Bernard Jacobson Gallery presents an exhibition of recent works in acrylic, oil and ceramic by Scottish artist Bruce McLean (b. 1944).
The exhibition comprises ceramic sculptures of jugs and paintings of these same sculptures, all produced between 2022 and 2023.
Bruce McLean, born in 1944 in Glasgow, set out to challenge and reshape the boundaries of sculpture. Beginning his studies at the Glasgow School of Art in 1961, McLean took an impulsive morning train to London in the spring of 1963 on the advice of a fellow undergraduate: “If he wants to be a sculptor, then the only place to be is Saint Martin’s School of Art, and he should go there as soon as possible.” At Saint Martin’s, McLean’s output under tutors Anthony Caro and Phillip King bore the influence of conceptualism and minimalism. Yet, his interest was piqued by the dynamism and humour with which the American Pop Artists operated.
Sculpture “Pose Work for Plinths” (1971) and self-styled retrospective “King for a Day” (Tate Gallery, 1972) forged McLean’s position at the forefront of contemporary art in Britain: an incisive wit, sceptical of circumscribed categories and unconcerned with the expectations of artistic institutions. McLean’s conviction that “I am a sculptor” above all else, his ambitions to “develop modern sculpture through all different sorts of mediums” and “do what I want to do the way I want to do it”, define his sculptural output to this day.
The exhibition’s title is characteristically straight-talking, as McLean makes plain that we shall encounter the same subject matter in paint and in sculpture (indeed, in painted sculptures). The artist’s ceramics are presented adjacent to, and in alternation with, their respective paintings, which are presented not as separate series but rather as a family of works. McLean’s jugs can be gazed at against bold, sharp backgrounds and perambulated around upon their plinths.
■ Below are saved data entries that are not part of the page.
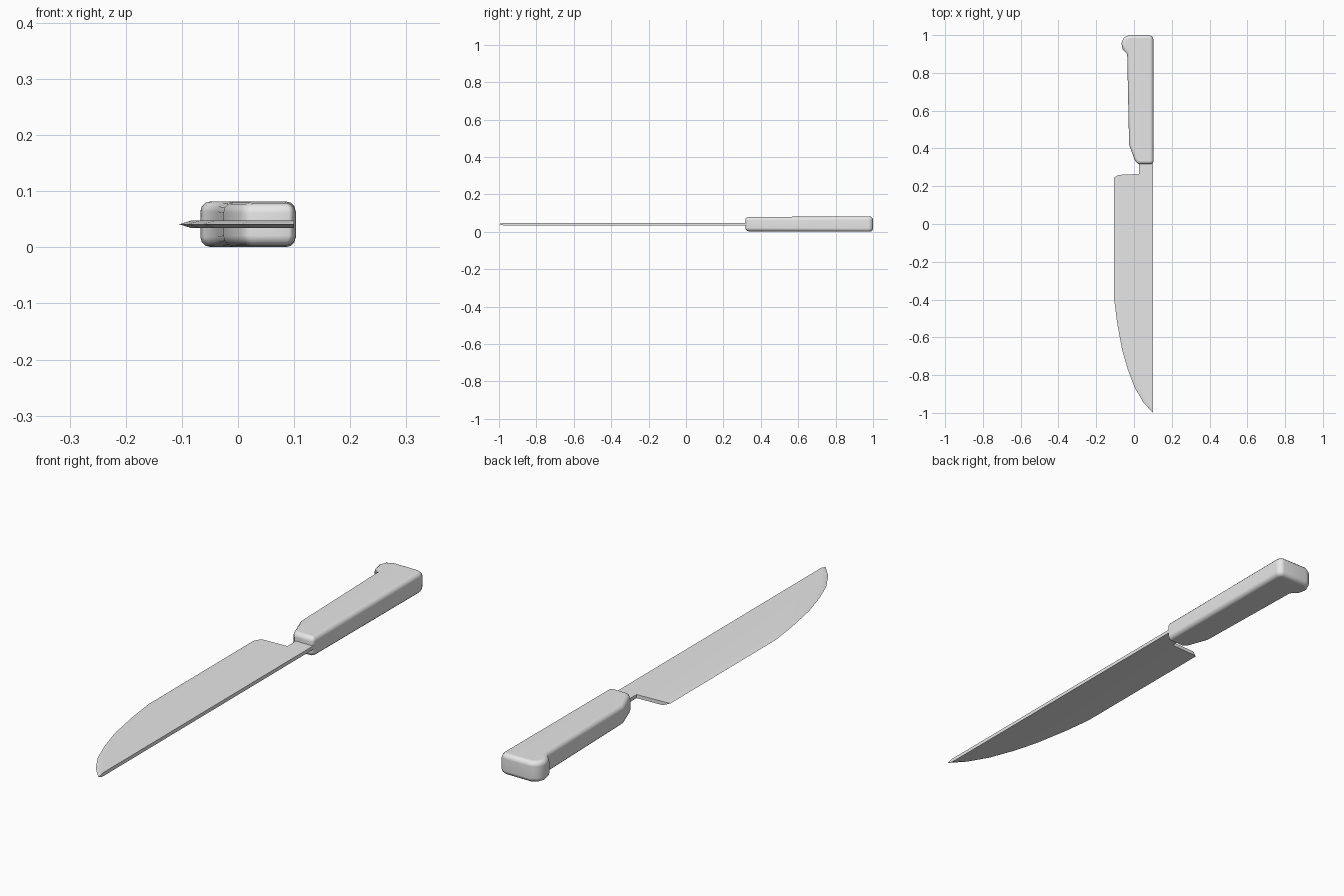
import bpy
import bmesh

if "Cube" in bpy.data.objects:
    bpy.data.objects.remove(bpy.data.objects["Cube"], do_unlink=True)

grey = bpy.data.materials.new("plain grey")
grey.use_nodes = True
grey.diffuse_color = (0.8, 0.8, 0.8, 1)
grey.node_tree.nodes["Principled BSDF"].inputs["Base Color"].default_value = (0.8, 0.8, 0.8, 1)

MID = 0.041


def finish(bm, name):
    bmesh.ops.recalc_face_normals(bm, faces=bm.faces)
    mesh = bpy.data.meshes.new(name)
    bm.to_mesh(mesh)
    bm.free()
    mesh.materials.append(grey)
    obj = bpy.data.objects.new(name, mesh)
    bpy.context.collection.objects.link(obj)
    bpy.ops.object.select_all(action='DESELECT')
    obj.select_set(True)
    bpy.context.view_layer.objects.active = obj
    return obj


# Blade: flat plate with a ground edge and a tang running into the handle
edge = [(-0.105, 0.245), (-0.105, -0.4), (-0.09, -0.52), (-0.063, -0.667),
        (-0.033, -0.77), (0.003, -0.865), (0.05, -0.945), (0.1, -1.0)]
inner = [(-0.082, 0.26)] + [(x + 0.024, y) for x, y in edge[1:-1]] + [(0.1, -0.975)]
back = [(0.1, 0.36), (0.027, 0.36), (0.027, 0.265)]

bm = bmesh.new()
rim = [bm.verts.new((x, y, MID)) for x, y in edge]
sides = []
for half in (0.007, -0.007):
    tang = [bm.verts.new((x, y, MID + half)) for x, y in back]
    plate = [bm.verts.new((x, y, MID + half)) for x, y in inner]
    bm.faces.new(tang + plate)
    for i in range(len(rim) - 1):
        bm.faces.new((plate[i], rim[i], rim[i + 1], plate[i + 1]))
    sides.append(tang + plate)
top, low = sides
for i in range(len(back)):
    bm.faces.new((top[i], top[i + 1], low[i + 1], low[i]))
heel = len(back)
bm.faces.new((top[heel], rim[0], low[heel]))
bm.faces.new((top[0], top[-1], rim[-1], low[-1], low[0]))
blade = finish(bm, "blade")
bpy.ops.object.shade_smooth_by_angle(angle=0.5)
weighted = blade.modifiers.new("even shading", 'WEIGHTED_NORMAL')
weighted.keep_sharp = True

# Handle: rounded slab with a hooked butt
outline = [(0.022, 0.317), (0.09, 0.317), (0.103, 0.33), (0.103, 0.975),
           (0.097, 0.993), (0.08, 1.0), (-0.03, 1.0), (-0.055, 0.985),
           (-0.067, 0.957), (-0.06, 0.925), (-0.036, 0.9), (-0.026, 0.42),
           (0.005, 0.335)]
bm = bmesh.new()
rings = []
for sign in (1, -1):
    rings.append([bm.verts.new((x, y, MID + sign * (0.037 + 0.004 * y)))
                  for x, y in outline])
    bm.faces.new(rings[-1])
for i in range(len(outline)):
    j = (i + 1) % len(outline)
    bm.faces.new((rings[0][i], rings[0][j], rings[1][j], rings[1][i]))
handle = finish(bm, "handle")
bpy.ops.object.shade_smooth()
bevel = handle.modifiers.new("rounding", 'BEVEL')
bevel.width = 0.018
bevel.segments = 3
bevel.limit_method = 'ANGLE'
bevel.angle_limit = 1.1
bevel.use_clamp_overlap = False
handle.modifiers.new("even shading", 'WEIGHTED_NORMAL')
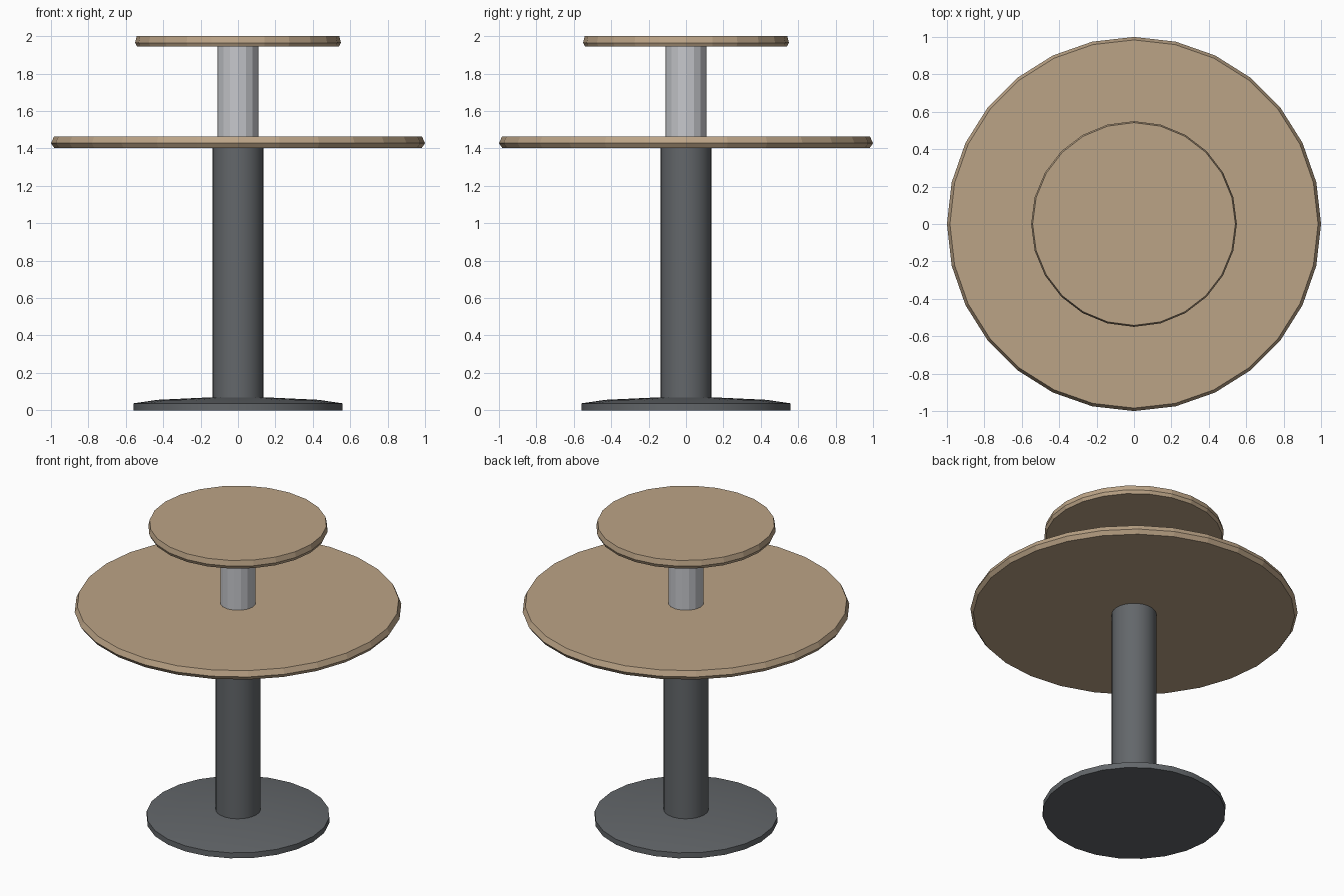
import bpy, bmesh, math

if "Cube" in bpy.data.objects:
    bpy.data.objects.remove(bpy.data.objects["Cube"])

def material(name, rgb):
    m = bpy.data.materials.new(name)
    m.diffuse_color = (*rgb, 1)
    m.use_nodes = True
    m.node_tree.nodes["Principled BSDF"].inputs["Base Color"].default_value = m.diffuse_color
    return m

wood = material("wood", (0.50, 0.37, 0.24))
dark = material("dark_metal", (0.125, 0.135, 0.145))
light = material("light_metal", (0.56, 0.57, 0.60))

def lathe(name, profile, sides, mat, smooth=None):
    """Turn (radius, z) points, bottom to top, into a capped solid."""
    bm = bmesh.new()
    rings = [[bm.verts.new((r * math.cos(2 * math.pi * i / sides),
                            r * math.sin(2 * math.pi * i / sides), z))
              for i in range(sides)] for r, z in profile]
    for a, b in zip(rings, rings[1:]):
        for i in range(sides):
            j = (i + 1) % sides
            bm.faces.new((a[i], a[j], b[j], b[i]))
    bm.faces.new(rings[0][::-1])
    bm.faces.new(rings[-1])
    me = bpy.data.meshes.new(name)
    bm.to_mesh(me)
    bm.free()
    me.materials.append(mat)
    ob = bpy.data.objects.new(name, me)
    bpy.context.collection.objects.link(ob)
    if smooth:
        bpy.ops.object.select_all(action='DESELECT')
        ob.select_set(True)
        bpy.context.view_layer.objects.active = ob
        bpy.ops.object.shade_smooth_by_angle(angle=math.radians(smooth))
    return ob

# Foot plate with a shallow domed top
lathe("base", [(0.56, 0), (0.56, 0.037), (0.43, 0.056), (0.13, 0.07)], 24, dark, 30)
# Thick lower post and thinner upper post
lathe("lower_post", [(0.137, 0.06), (0.137, 1.41)], 24, dark, 30)
lathe("upper_post", [(0.11, 1.45), (0.11, 1.955)], 16, light)
# Round shelves with bevelled rims
lathe("large_shelf", [(0.982, 1.402), (1.0, 1.428), (0.984, 1.463)], 28, wood)
lathe("small_shelf", [(0.54, 1.944), (0.55, 1.965), (0.542, 2.0)], 24, wood)
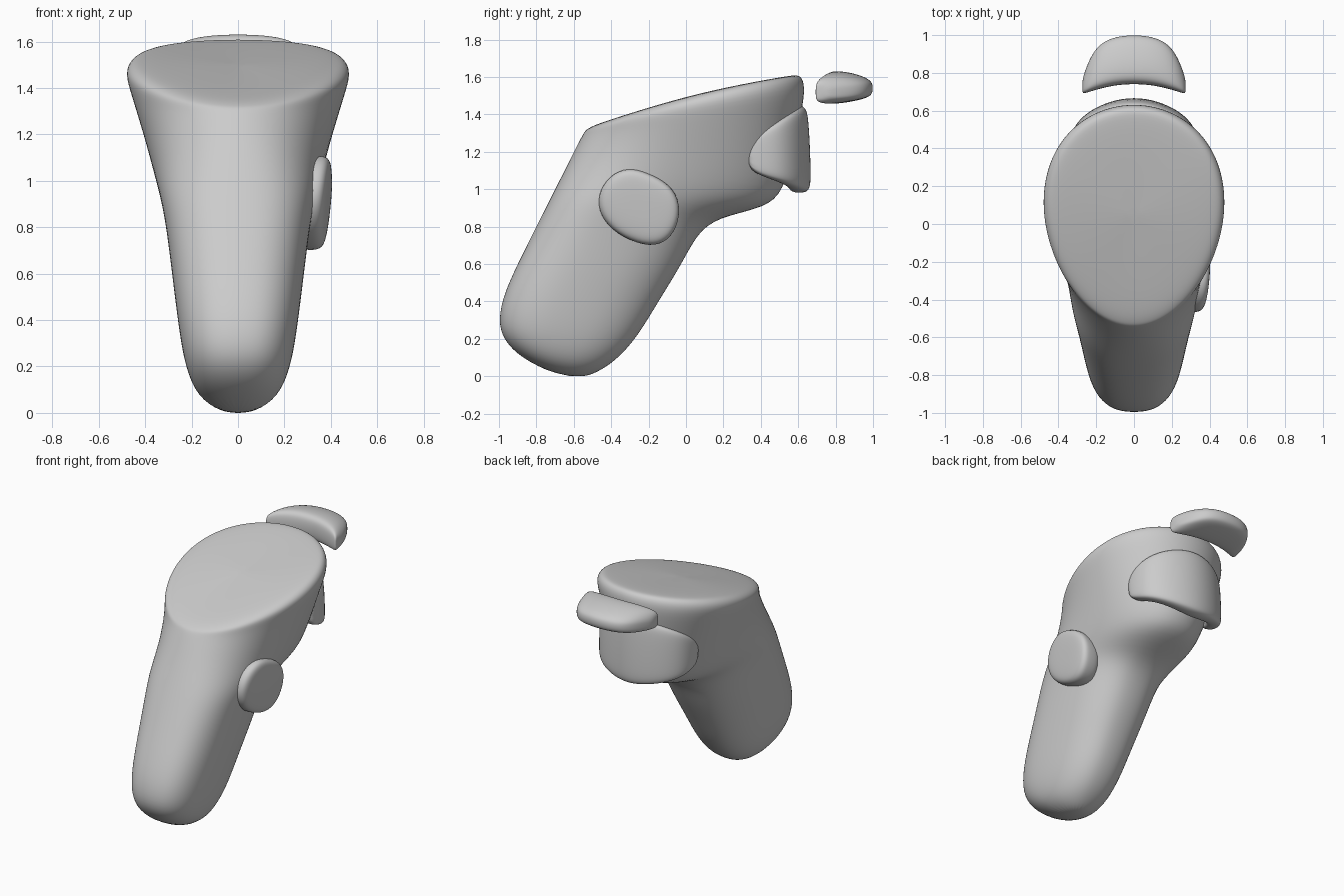
import bpy, bmesh
from math import cos, sin, pi, copysign
from mathutils import Vector

if "Cube" in bpy.data.objects:
    bpy.data.objects.remove(bpy.data.objects["Cube"])


def power(v, n):
    return copysign(abs(v) ** (2 / n), v)


def loft(name, rings, levels=2):
    """Skin closed rings of equal length, cap the ends and smooth."""
    bm = bmesh.new()
    rows = [[bm.verts.new(p) for p in ring] for ring in rings]
    n = len(rows[0])
    for a, b in zip(rows, rows[1:]):
        for i in range(n):
            j = (i + 1) % n
            bm.faces.new((a[i], a[j], b[j], b[i]))
    bm.faces.new(rows[0][::-1])
    bm.faces.new(rows[-1])
    bmesh.ops.recalc_face_normals(bm, faces=bm.faces)
    for f in bm.faces:
        f.smooth = True
    me = bpy.data.meshes.new(name)
    bm.to_mesh(me)
    bm.free()
    ob = bpy.data.objects.new(name, me)
    bpy.context.collection.objects.link(ob)
    mod = ob.modifiers.new("smooth", 'SUBSURF')
    mod.levels = mod.render_levels = levels
    return ob


def body_ring(by, bz, fy, fz, w, n, egg, lift=0, count=28):
    """Superellipse between a back point and a front point (y, z)."""
    ring = []
    for i in range(count):
        t = 2 * pi * i / count
        c, s = power(cos(t), n), power(sin(t), n)
        ring.append(Vector((w * s * (1 + egg * c),
                            (by + fy) / 2 + c * (fy - by) / 2,
                            (bz + fz) / 2 + c * (fz - bz) / 2 + lift * (1 - c * c))))
    return ring


# Body: handle flowing into the slanted egg-shaped head
sections = [
    (-.70, .010, -.55, -.008, .06, 2.0, 0),
    (-.88, .095, -.46, .027, .16, 2.2, -.03),
    (-.98, .195, -.36, .095, .21, 2.4, -.06),
    (-1.007, .30, -.255, .215, .24, 2.5, -.08),
    (-.975, .45, -.145, .40, .263, 2.5, -.08),
    (-.873, .66, -.02, .60, .288, 2.5, -.08),
    (-.778, .85, .06, .76, .31, 2.5, -.09),
    (-.718, .97, .17, .85, .33, 2.4, -.12),
    (-.663, 1.08, .43, .90, .352, 2.3, -.12),
    (-.623, 1.16, .525, .988, .375, 2.2, -.07),
    (-.583, 1.24, .575, 1.20, .415, 2.1, .03),
    (-.557, 1.29, .625, 1.42, .46, 2.0, .10, .01),
    (-.543, 1.312, .642, 1.55, .488, 2.0, .13, .025),
    (-.528, 1.323, .62, 1.61, .46, 2.0, .13, .025),
]
rings = [body_ring(*s) for s in sections]
rim = rings[-1]
centre = Vector((0, .05, 1.47))
for k, lift in ((.92, .012), (.7, .02), (.4, .026), (.12, .03)):
    rings.append([centre + (p - centre) * k + Vector((0, 0, lift)) for p in rim])
loft("body", rings)

# Trigger: tapered band wrapped round the front of the head
half = [(.34, .325, 1.11, 1.24, .07), (.347, .40, 1.07, 1.30, .09),
        (.33, .505, 1.04, 1.36, .11), (.25, .592, 1.01, 1.41, .13),
        (.125, .65, .985, 1.445, .14)]
path = ([(-x, y, a, b, d) for x, y, a, b, d in half] + [(0, .67, .975, 1.455, .14)]
        + half[::-1])
rings = []
for x, y, z0, z1, d in path:
    out = Vector((x * 1.5, max(y - .3, .05), 0)).normalized()
    ring = []
    for i in range(16):
        t = 2 * pi * i / 16
        depth = (power(cos(t), 4.5) - 1) / 2 * d
        v = power(sin(t), 4.5)
        p = Vector((x, y - .01 * v, (z0 + z1) / 2 + v * (z1 - z0) / 2))
        ring.append(p + out * depth)
    rings.append(ring)
loft("trigger", rings)

# Grip button: rounded pad on the right side only
outline = [(-.31, 1.115), (-.21, 1.088), (-.085, 1.025), (-.03, .92), (-.05, .79),
           (-.12, .71), (-.22, .697), (-.37, .76), (-.46, .86), (-.47, .97), (-.41, 1.07)]
rings = []
for k, x in ((.9, .22), (1.0, .27), (1.02, .33), (1.01, .36), (.92, .382), (.7, .39), (.3, .393)):
    ring = []
    for y, z in outline:
        dy, dz = (y + .25) * k, (z - .905) * k
        ring.append((x + .10 * dz + .08 * dy, -.25 + dy, .905 + dz))
    rings.append(ring)
loft("grip_button", rings)

# Front guard: separate arched piece ahead of the head
half = [(.274, .695, .755, 1.48, 1.555), (.264, .69, .80, 1.455, 1.585),
        (.225, .702, .90, 1.445, 1.612), (.17, .718, .965, 1.442, 1.628),
        (.09, .735, .995, 1.442, 1.638)]
path = ([(-x, *r) for x, *r in half] + [(0, .74, 1.003, 1.442, 1.64)] + half[::-1])
rings = []
for x, y0, y1, z0, z1 in path:
    ring = []
    for i in range(16):
        t = 2 * pi * i / 16
        u, v = power(cos(t), 3.6), power(sin(t), 3.6)
        f = (u + 1) / 2
        # top falls and underside rises towards the nose
        shift = (-.05 * f ** 2 if v > 0 else .045 * f) * (z1 - z0) / .19
        ring.append((x, (y0 + y1) / 2 + u * (y1 - y0) / 2,
                     (z0 + z1) / 2 + v * (z1 - z0) / 2 + shift * abs(v)))
    rings.append(ring)
loft("front_guard", rings)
Central to the exhibition is McLean’s ceramic sculptures: jugs that vary from the functional to the whimsical, each piece a study in form, whether squat, spikily pointed or wonkily towering. These ceramics serve as both subject and object, inviting viewers into a dialogue that bridges art and its everyday subjects. The jugs, stripped to their essential shapes, become symbols on their own and within the paintings.
|30 November 2023 - 29 February 2024
|Monday - Friday: 10am - 6pm Saturday: 11am - 4pm
|Bernard Jacobson Gallery
|8 Golden Square, London, W1F 9HY
|4402077343431 / firstname.lastname@example.org / www.jacobsongallery.com